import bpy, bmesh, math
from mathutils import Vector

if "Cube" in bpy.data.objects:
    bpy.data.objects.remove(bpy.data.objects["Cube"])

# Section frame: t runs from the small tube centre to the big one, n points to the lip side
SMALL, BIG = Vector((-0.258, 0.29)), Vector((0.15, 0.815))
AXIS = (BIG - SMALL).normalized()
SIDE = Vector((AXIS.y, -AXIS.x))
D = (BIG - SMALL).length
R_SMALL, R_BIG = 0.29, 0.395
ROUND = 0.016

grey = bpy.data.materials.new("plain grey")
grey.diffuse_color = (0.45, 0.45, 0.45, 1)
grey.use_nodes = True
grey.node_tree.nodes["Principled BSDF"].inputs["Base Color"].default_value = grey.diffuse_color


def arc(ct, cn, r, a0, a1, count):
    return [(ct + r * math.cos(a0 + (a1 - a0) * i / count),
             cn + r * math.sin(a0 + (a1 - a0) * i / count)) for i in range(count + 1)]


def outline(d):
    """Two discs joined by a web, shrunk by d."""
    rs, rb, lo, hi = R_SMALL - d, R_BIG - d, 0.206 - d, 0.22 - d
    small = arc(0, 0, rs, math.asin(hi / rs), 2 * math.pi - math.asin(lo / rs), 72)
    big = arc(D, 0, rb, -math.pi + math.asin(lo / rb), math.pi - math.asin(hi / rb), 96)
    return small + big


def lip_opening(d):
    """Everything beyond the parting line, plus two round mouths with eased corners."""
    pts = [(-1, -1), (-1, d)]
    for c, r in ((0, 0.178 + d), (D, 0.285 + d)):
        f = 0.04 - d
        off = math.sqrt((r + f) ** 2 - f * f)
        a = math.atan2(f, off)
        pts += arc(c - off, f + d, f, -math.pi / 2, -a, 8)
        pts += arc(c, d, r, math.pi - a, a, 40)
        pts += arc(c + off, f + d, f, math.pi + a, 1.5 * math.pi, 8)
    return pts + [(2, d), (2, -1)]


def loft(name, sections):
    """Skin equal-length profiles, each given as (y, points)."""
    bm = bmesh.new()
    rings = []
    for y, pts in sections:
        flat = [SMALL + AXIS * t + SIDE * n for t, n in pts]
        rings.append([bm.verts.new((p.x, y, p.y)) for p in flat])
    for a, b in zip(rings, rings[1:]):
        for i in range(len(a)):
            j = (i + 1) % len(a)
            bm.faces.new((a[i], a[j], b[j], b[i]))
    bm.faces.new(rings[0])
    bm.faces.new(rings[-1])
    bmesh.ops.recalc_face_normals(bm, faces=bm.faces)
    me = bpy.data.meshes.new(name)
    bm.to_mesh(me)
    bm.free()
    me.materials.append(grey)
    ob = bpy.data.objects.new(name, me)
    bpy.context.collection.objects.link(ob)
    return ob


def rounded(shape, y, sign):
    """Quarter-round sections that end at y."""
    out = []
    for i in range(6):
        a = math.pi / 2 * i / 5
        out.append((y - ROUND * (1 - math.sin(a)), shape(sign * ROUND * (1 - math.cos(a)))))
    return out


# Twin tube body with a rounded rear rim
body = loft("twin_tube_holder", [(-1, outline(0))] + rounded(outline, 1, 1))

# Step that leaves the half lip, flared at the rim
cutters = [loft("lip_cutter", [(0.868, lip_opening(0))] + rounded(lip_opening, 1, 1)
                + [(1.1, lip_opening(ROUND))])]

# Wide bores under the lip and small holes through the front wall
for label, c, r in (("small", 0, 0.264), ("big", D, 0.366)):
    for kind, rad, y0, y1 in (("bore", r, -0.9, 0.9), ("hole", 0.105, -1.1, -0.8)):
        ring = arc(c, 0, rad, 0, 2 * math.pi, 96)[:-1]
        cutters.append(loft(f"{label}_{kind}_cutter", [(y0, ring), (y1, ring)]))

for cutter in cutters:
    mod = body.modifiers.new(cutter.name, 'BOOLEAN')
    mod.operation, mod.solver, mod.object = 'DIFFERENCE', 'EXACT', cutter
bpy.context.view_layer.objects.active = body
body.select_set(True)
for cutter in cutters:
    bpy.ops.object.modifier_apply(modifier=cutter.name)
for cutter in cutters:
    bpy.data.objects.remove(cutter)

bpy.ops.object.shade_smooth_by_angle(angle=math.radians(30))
_ _ _
All that is needed is the material, repeated exactly.

### Exercise solution
import bpy, bmesh, math
from mathutils import Vector

if "Cube" in bpy.data.objects:
    bpy.data.objects.remove(bpy.data.objects["Cube"])

# Section frame: t runs from the small tube centre to the big one, n points to the lip side
SMALL, BIG = Vector((-0.258, 0.29)), Vector((0.15, 0.815))
AXIS = (BIG - SMALL).normalized()
SIDE = Vector((AXIS.y, -AXIS.x))
D = (BIG - SMALL).length
R_SMALL, R_BIG = 0.29, 0.395
ROUND = 0.016

grey = bpy.data.materials.new("plain grey")
grey.diffuse_color = (0.45, 0.45, 0.45, 1)
grey.use_nodes = True
grey.node_tree.nodes["Principled BSDF"].inputs["Base Color"].default_value = grey.diffuse_color


def arc(ct, cn, r, a0, a1, count):
    return [(ct + r * math.cos(a0 + (a1 - a0) * i / count),
             cn + r * math.sin(a0 + (a1 - a0) * i / count)) for i in range(count + 1)]


def outline(d):
    """Two discs joined by a web, shrunk by d."""
    rs, rb, lo, hi = R_SMALL - d, R_BIG - d, 0.206 - d, 0.22 - d
    small = arc(0, 0, rs, math.asin(hi / rs), 2 * math.pi - math.asin(lo / rs), 72)
    big = arc(D, 0, rb, -math.pi + math.asin(lo / rb), math.pi - math.asin(hi / rb), 96)
    return small + big


def lip_opening(d):
    """Everything beyond the parting line, plus two round mouths with eased corners."""
    pts = [(-1, -1), (-1, d)]
    for c, r in ((0, 0.178 + d), (D, 0.285 + d)):
        f = 0.04 - d
        off = math.sqrt((r + f) ** 2 - f * f)
        a = math.atan2(f, off)
        pts += arc(c - off, f + d, f, -math.pi / 2, -a, 8)
        pts += arc(c, d, r, math.pi - a, a, 40)
        pts += arc(c + off, f + d, f, math.pi + a, 1.5 * math.pi, 8)
    return pts + [(2, d), (2, -1)]


def loft(name, sections):
    """Skin equal-length profiles, each given as (y, points)."""
    bm = bmesh.new()
    rings = []
    for y, pts in sections:
        flat = [SMALL + AXIS * t + SIDE * n for t, n in pts]
        rings.append([bm.verts.new((p.x, y, p.y)) for p in flat])
    for a, b in zip(rings, rings[1:]):
        for i in range(len(a)):
            j = (i + 1) % len(a)
            bm.faces.new((a[i], a[j], b[j], b[i]))
    bm.faces.new(rings[0])
    bm.faces.new(rings[-1])
    bmesh.ops.recalc_face_normals(bm, faces=bm.faces)
    me = bpy.data.meshes.new(name)
    bm.to_mesh(me)
    bm.free()
    me.materials.append(grey)
    ob = bpy.data.objects.new(name, me)
    bpy.context.collection.objects.link(ob)
    return ob


def rounded(shape, y, sign):
    """Quarter-round sections that end at y."""
    out = []
    for i in range(6):
        a = math.pi / 2 * i / 5
        out.append((y - ROUND * (1 - math.sin(a)), shape(sign * ROUND * (1 - math.cos(a)))))
    return out


# Twin tube body with a rounded rear rim
body = loft("twin_tube_holder", [(-1, outline(0))] + rounded(outline, 1, 1))

# Step that leaves the half lip, flared at the rim
cutters = [loft("lip_cutter", [(0.868, lip_opening(0))] + rounded(lip_opening, 1, 1)
                + [(1.1, lip_opening(ROUND))])]

# Wide bores under the lip and small holes through the front wall
for label, c, r in (("small", 0, 0.264), ("big", D, 0.366)):
    for kind, rad, y0, y1 in (("bore", r, -0.9, 0.9), ("hole", 0.105, -1.1, -0.8)):
        ring = arc(c, 0, rad, 0, 2 * math.pi, 96)[:-1]
        cutters.append(loft(f"{label}_{kind}_cutter", [(y0, ring), (y1, ring)]))

for cutter in cutters:
    mod = body.modifiers.new(cutter.name, 'BOOLEAN')
    mod.operation, mod.solver, mod.object = 'DIFFERENCE', 'EXACT', cutter
bpy.context.view_layer.objects.active = body
body.select_set(True)
for cutter in cutters:
    bpy.ops.object.modifier_apply(modifier=cutter.name)
for cutter in cutters:
    bpy.data.objects.remove(cutter)

bpy.ops.object.shade_smooth_by_angle(angle=math.radians(30))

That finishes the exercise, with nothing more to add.